Neutropenia occurs when the level of a type of white blood cell called the neutrophil drops below normal. White blood cells defend your child’s body against infections, particularly those caused by bacteria and fungus. Children with very low neutrophil counts are susceptible to frequent infections that can sometimes be severe and life-threatening.
Neutropenia in children and teens is not very common, so community doctors usually have limited knowledge of the disease. Children diagnosed with neutropenia are evaluated and treated at SCCA's parent organization, Seattle Children's. Neutropenia is a common side effect of certain chemotherapies and radiation therapies.
Children's blood disorders programs bring together experts from more than 20 subspecialties to provide diagnostic services and treatments, including the very latest options. The team of pediatric hematologists, nurse practitioners, physician assistants, nurses, child life specialists, and chaplains partner with you to provide expert, family-centered care and compassionate support.

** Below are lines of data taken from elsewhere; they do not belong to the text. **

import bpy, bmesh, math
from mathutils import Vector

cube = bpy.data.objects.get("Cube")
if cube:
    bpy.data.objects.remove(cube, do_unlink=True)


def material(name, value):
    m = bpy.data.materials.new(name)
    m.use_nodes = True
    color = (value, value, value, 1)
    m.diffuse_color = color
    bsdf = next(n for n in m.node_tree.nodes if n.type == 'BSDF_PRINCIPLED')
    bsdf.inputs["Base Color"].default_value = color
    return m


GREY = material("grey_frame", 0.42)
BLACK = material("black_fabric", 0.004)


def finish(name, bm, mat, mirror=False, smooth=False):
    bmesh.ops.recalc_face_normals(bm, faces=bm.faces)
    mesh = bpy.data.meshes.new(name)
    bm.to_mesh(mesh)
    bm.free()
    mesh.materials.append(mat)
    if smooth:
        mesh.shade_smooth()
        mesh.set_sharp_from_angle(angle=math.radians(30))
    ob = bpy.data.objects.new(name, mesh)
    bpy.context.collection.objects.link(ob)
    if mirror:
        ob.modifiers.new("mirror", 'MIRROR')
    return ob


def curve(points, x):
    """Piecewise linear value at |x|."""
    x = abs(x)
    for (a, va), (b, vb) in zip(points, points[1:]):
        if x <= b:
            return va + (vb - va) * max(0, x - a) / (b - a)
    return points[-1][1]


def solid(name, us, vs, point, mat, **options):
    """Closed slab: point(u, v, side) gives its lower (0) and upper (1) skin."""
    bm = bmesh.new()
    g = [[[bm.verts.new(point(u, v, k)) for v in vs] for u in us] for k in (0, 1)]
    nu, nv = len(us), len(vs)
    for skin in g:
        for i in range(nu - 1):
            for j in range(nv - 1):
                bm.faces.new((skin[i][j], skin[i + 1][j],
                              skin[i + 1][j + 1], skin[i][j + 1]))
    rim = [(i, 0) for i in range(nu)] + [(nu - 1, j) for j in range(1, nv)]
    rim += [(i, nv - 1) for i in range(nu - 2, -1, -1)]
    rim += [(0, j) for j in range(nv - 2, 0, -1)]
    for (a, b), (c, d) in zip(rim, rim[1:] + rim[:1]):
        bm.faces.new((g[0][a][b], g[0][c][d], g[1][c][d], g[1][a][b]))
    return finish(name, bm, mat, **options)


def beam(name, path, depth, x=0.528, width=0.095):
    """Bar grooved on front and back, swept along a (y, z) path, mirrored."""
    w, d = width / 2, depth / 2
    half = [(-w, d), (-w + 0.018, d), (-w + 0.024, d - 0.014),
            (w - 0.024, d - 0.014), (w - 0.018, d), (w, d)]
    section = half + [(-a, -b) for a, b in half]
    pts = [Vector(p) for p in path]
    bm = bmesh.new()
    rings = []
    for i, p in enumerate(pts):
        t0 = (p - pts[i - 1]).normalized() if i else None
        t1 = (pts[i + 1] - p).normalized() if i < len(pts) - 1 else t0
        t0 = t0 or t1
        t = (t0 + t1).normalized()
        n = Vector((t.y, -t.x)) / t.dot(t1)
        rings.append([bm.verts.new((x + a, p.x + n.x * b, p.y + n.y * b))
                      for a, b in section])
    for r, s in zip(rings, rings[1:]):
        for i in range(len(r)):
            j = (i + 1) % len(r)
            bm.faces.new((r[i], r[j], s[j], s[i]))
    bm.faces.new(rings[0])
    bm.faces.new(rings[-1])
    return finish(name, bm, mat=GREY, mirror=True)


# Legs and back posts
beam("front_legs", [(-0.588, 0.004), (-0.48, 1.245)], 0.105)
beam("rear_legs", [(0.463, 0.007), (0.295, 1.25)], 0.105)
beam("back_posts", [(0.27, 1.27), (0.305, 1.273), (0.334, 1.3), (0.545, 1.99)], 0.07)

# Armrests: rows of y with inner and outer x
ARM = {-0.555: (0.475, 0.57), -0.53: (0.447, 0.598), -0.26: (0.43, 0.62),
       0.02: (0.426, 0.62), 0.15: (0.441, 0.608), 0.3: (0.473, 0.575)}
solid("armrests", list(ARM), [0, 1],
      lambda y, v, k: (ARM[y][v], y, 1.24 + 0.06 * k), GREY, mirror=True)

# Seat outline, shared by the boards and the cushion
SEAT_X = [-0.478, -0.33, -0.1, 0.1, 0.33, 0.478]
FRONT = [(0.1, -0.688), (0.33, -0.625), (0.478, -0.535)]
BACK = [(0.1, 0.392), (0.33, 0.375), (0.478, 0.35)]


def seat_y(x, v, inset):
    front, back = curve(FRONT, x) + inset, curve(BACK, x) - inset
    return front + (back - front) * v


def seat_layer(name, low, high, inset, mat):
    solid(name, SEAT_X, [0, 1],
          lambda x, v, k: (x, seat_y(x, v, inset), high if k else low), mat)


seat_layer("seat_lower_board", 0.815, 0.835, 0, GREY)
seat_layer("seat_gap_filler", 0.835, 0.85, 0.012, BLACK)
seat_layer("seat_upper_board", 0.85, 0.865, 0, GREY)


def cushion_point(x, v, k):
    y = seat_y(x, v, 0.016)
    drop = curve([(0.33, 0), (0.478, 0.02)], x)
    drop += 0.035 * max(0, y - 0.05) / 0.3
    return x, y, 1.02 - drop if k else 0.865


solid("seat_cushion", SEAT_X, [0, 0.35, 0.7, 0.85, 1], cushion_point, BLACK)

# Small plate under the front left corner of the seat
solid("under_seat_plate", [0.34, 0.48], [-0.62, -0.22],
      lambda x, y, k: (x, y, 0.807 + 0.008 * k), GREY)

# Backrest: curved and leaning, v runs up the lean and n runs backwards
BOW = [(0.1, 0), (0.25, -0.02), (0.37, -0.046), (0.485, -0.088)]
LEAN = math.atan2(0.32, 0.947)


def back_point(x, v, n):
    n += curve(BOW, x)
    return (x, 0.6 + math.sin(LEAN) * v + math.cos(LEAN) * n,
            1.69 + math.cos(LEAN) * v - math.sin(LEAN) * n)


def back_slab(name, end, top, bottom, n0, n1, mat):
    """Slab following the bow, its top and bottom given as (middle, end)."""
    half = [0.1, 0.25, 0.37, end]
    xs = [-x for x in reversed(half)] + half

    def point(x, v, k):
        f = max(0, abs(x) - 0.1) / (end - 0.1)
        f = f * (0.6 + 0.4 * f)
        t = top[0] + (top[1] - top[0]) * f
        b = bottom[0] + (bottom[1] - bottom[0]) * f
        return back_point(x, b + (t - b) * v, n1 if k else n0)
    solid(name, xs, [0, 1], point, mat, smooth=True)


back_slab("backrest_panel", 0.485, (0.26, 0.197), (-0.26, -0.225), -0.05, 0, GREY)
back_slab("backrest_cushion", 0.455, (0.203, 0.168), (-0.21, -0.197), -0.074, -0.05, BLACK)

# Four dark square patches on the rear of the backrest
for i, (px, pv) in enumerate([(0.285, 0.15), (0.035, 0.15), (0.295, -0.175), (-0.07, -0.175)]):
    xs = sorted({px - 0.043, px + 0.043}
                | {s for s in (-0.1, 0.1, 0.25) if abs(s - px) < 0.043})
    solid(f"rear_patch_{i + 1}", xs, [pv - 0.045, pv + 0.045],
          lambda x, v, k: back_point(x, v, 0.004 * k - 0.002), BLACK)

We help you understand your child's health and treatment options because you, your child, and your family are an important part of the care team.

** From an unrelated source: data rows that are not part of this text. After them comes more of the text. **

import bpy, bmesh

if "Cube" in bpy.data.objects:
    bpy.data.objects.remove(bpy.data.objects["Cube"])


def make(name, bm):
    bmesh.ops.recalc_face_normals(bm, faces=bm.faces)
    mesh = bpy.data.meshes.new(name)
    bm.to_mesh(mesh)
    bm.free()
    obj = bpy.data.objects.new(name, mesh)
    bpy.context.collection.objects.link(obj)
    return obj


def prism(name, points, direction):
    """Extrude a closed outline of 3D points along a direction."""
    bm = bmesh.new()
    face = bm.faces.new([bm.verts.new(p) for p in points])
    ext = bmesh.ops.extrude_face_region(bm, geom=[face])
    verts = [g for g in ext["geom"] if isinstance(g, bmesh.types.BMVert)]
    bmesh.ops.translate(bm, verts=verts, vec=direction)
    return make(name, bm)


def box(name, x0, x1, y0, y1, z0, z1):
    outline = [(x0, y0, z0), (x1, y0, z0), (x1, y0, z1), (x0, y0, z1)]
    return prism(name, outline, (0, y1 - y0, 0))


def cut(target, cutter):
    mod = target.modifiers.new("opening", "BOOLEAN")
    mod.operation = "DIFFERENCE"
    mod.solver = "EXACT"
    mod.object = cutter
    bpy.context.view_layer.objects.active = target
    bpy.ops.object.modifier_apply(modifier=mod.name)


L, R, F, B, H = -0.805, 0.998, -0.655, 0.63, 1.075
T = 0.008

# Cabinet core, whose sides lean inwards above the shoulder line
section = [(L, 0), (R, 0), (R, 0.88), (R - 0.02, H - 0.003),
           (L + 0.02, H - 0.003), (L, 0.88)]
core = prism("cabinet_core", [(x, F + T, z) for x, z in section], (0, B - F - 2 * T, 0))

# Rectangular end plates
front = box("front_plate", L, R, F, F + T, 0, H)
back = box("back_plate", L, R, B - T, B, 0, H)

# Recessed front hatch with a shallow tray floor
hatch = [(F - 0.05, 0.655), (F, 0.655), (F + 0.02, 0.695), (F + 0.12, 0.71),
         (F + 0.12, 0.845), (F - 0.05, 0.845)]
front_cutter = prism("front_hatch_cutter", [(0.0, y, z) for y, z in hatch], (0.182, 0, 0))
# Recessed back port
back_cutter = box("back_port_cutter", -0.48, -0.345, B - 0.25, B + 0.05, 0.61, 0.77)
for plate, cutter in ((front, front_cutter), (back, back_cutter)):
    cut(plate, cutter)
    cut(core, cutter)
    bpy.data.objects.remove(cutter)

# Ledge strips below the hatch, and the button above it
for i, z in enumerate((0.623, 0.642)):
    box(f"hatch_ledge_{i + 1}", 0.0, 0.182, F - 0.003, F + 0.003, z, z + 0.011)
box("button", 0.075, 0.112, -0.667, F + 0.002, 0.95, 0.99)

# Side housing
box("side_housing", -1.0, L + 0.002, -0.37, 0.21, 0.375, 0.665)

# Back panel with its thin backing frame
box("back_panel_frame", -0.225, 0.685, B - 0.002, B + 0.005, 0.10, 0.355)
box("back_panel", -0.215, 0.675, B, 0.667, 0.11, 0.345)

Because Children's doctors take part in national and international research studies, and often lead them, Children's can offer new treatment options that many other hospitals cannot give their patients. In 2008, U.S. News & World Report ranked Children’s Cancer program as one of the top five in the country.

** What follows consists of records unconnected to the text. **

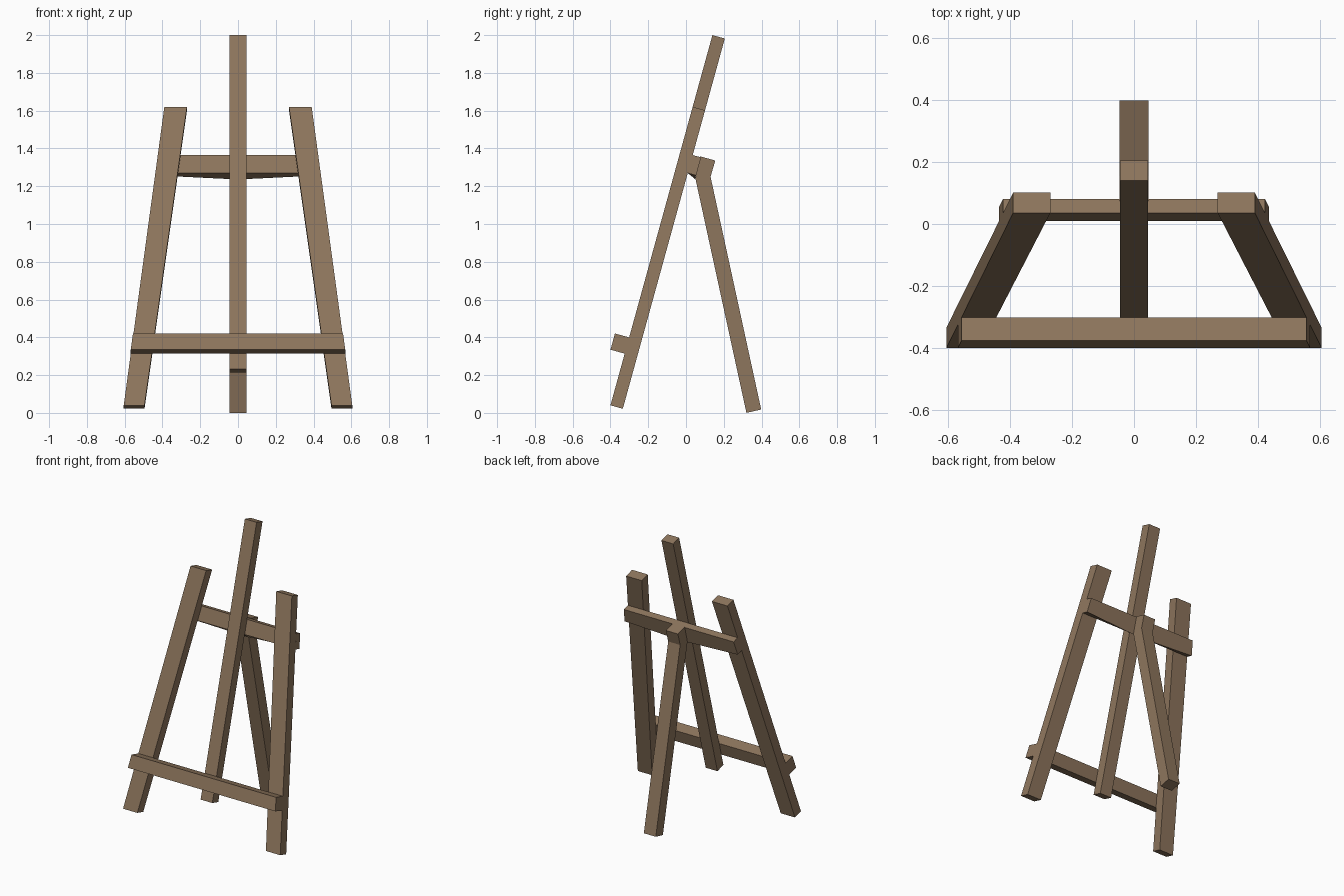
import bpy, bmesh, math
from mathutils import Vector

if "Cube" in bpy.data.objects:
    bpy.data.objects.remove(bpy.data.objects["Cube"])

wood = bpy.data.materials.new("wood")
wood.diffuse_color = (0.27, 0.18, 0.11, 1)
wood.use_nodes = True
wood.node_tree.nodes["Principled BSDF"].inputs["Base Color"].default_value = wood.diffuse_color

# Tilted frame of the easel: u runs up the slope, n runs through it to the back
TILT = math.radians(15.4)
S, C = math.sin(TILT), math.cos(TILT)
THICK = 0.068


def tilted(x, u, n):
    return Vector((x, -0.4 + u * S + n * C, 0.04 + u * C - n * S))


def loft(name, ring_a, ring_b):
    """Closed solid between two matching outlines."""
    bm = bmesh.new()
    a = [bm.verts.new(p) for p in ring_a]
    b = [bm.verts.new(p) for p in ring_b]
    bm.faces.new(a)
    bm.faces.new(b[::-1])
    for i in range(len(a)):
        j = (i + 1) % len(a)
        bm.faces.new((a[i], b[i], b[j], a[j]))
    bmesh.ops.recalc_face_normals(bm, faces=bm.faces)
    mesh = bpy.data.meshes.new(name)
    bm.to_mesh(mesh)
    bm.free()
    mesh.materials.append(wood)
    obj = bpy.data.objects.new(name, mesh)
    bpy.context.collection.objects.link(obj)
    return obj


def board(name, outline, n0, n1):
    """Board lying in the tilted plane; outline is (x, u)."""
    return loft(name, [tilted(x, u, n0) for x, u in outline],
                [tilted(x, u, n1) for x, u in outline])


def outer(u):
    """Outer edge of the splayed front legs."""
    return 0.605 - 0.131 * u


# Splayed front legs
LEG = 1.639
for side, label in ((-1, "left"), (1, "right")):
    board("front_leg_" + label,
          [(side * 0.605, 0), (side * 0.495, 0), (side * 0.27, LEG), (side * 0.39, LEG)],
          0, THICK)

# Central post
board("centre_post", [(-0.045, 0.2), (0.045, 0.2), (0.045, 2.033), (-0.045, 2.033)], 0, THICK)

# Front ledge, ends cut flush with the legs
lo, hi = 0.284, 0.373
board("canvas_ledge", [(-outer(lo), lo), (outer(lo), lo), (outer(hi), hi), (-outer(hi), hi)],
      -0.078, 0)

# Rear crossbar, its back lower edge dips towards the hinge
lo, hi, W = 1.294, 1.393, 0.046


def bar_ring(n, dip):
    pts = [(-outer(lo), lo), (-W, lo - dip), (W, lo - dip),
           (outer(lo), lo), (outer(hi), hi), (-outer(hi), hi)]
    return [tilted(x, u, n) for x, u in pts]


loft("rear_crossbar", bar_ring(THICK, 0), bar_ring(THICK + 0.046, 0.02))

# Rear leg with angled head
profile = [(0.075, 1.358), (0.155, 1.336), (0.13, 1.25), (0.398, 0.018), (0.32, 0), (0.05, 1.24)]
loft("rear_leg", [(-W, y, z) for y, z in profile], [(W, y, z) for y, z in profile])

Read more about neutropenia on the Seattle Children's web site.
To make an appointment, call Seattle Children's at (206) 987-2106.